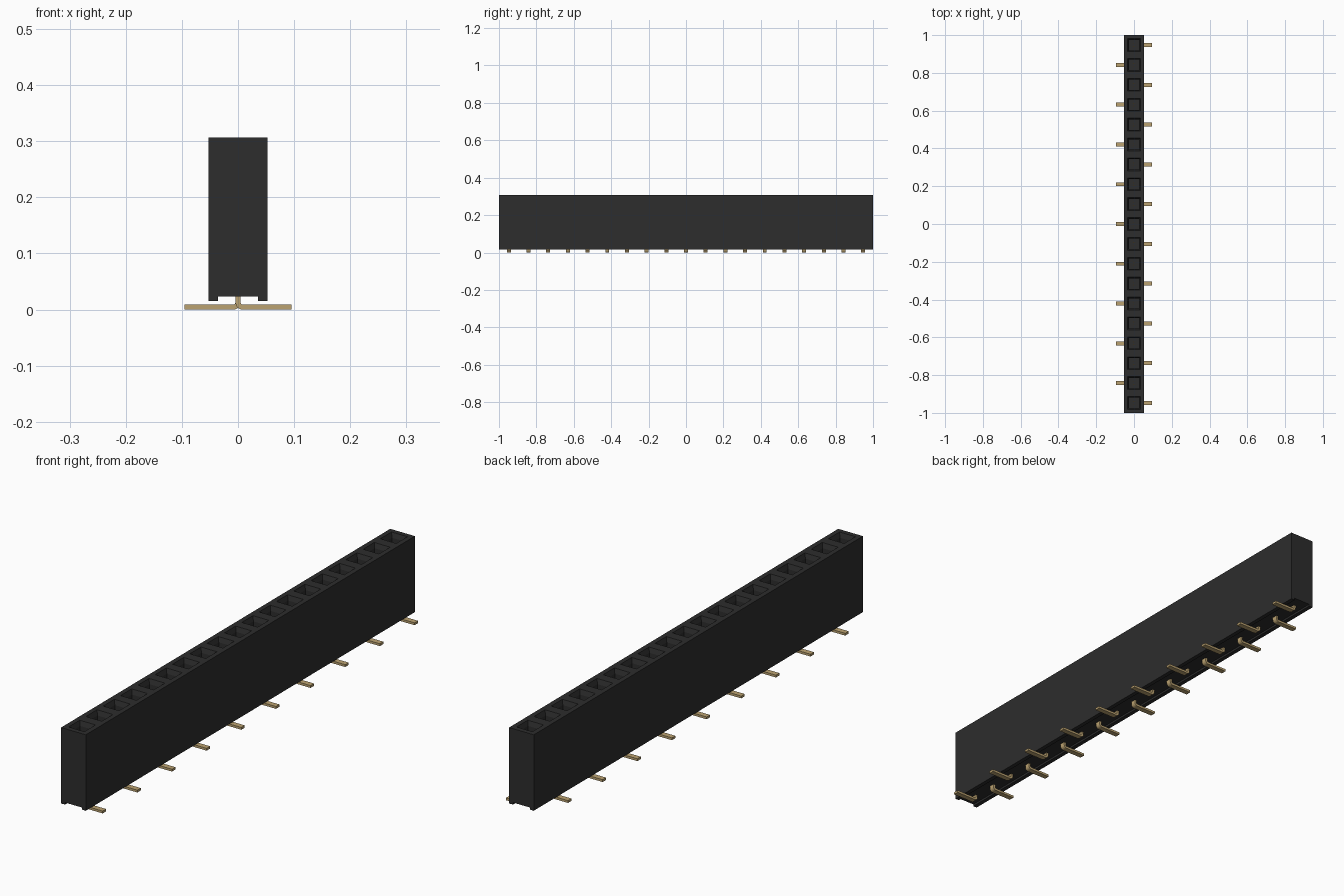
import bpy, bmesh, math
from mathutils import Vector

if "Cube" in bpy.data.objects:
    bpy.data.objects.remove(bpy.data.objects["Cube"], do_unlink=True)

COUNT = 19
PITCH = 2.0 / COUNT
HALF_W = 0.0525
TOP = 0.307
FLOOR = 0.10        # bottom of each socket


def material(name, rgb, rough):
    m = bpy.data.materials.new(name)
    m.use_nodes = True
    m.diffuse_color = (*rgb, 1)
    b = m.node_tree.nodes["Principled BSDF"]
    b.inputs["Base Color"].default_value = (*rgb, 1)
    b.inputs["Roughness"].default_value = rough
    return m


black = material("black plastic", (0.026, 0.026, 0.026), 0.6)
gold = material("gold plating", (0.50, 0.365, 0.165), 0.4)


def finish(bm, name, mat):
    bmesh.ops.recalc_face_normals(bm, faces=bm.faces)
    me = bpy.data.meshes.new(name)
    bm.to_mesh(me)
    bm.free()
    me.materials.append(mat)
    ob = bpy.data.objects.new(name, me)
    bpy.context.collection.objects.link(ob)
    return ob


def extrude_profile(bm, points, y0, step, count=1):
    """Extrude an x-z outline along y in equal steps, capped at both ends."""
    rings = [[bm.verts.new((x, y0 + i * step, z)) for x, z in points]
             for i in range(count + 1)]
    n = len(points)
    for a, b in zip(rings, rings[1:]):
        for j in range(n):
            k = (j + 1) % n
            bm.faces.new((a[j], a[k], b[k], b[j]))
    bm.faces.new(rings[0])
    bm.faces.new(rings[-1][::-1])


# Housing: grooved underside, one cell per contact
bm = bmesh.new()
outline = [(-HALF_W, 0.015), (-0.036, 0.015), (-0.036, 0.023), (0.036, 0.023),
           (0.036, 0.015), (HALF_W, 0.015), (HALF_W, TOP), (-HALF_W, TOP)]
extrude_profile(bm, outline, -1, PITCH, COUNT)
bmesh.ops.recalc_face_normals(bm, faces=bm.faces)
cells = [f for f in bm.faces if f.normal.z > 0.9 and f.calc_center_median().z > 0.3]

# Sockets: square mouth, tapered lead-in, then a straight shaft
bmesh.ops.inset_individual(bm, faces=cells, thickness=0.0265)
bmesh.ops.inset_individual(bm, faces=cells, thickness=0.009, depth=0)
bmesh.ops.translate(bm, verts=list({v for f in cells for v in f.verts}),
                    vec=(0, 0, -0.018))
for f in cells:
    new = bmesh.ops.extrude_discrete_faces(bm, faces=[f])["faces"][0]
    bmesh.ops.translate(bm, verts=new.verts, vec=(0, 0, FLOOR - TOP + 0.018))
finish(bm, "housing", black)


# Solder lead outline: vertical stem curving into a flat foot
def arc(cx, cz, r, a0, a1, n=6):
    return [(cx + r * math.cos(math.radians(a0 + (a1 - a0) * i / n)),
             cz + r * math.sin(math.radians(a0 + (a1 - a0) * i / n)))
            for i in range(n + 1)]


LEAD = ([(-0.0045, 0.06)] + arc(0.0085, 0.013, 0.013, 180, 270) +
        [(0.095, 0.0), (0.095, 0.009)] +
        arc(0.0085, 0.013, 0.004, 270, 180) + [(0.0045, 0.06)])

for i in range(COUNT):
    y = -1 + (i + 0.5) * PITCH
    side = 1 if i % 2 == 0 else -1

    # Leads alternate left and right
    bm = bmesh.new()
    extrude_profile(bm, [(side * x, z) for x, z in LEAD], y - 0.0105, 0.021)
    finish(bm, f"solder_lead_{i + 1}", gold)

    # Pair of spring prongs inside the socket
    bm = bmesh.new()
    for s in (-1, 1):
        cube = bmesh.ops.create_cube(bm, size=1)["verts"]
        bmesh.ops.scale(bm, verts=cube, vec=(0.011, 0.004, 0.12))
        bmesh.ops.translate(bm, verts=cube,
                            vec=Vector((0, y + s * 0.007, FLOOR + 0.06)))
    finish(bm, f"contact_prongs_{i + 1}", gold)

◆ **PROMPT**: Lines of the material may hold the string "rings". Copy each one that does.

◆ **RESPONSE**:
    rings = [[bm.verts.new((x, y0 + i * step, z)) for x, z in points]
    for a, b in zip(rings, rings[1:]):
    bm.faces.new(rings[0])
    bm.faces.new(rings[-1][::-1])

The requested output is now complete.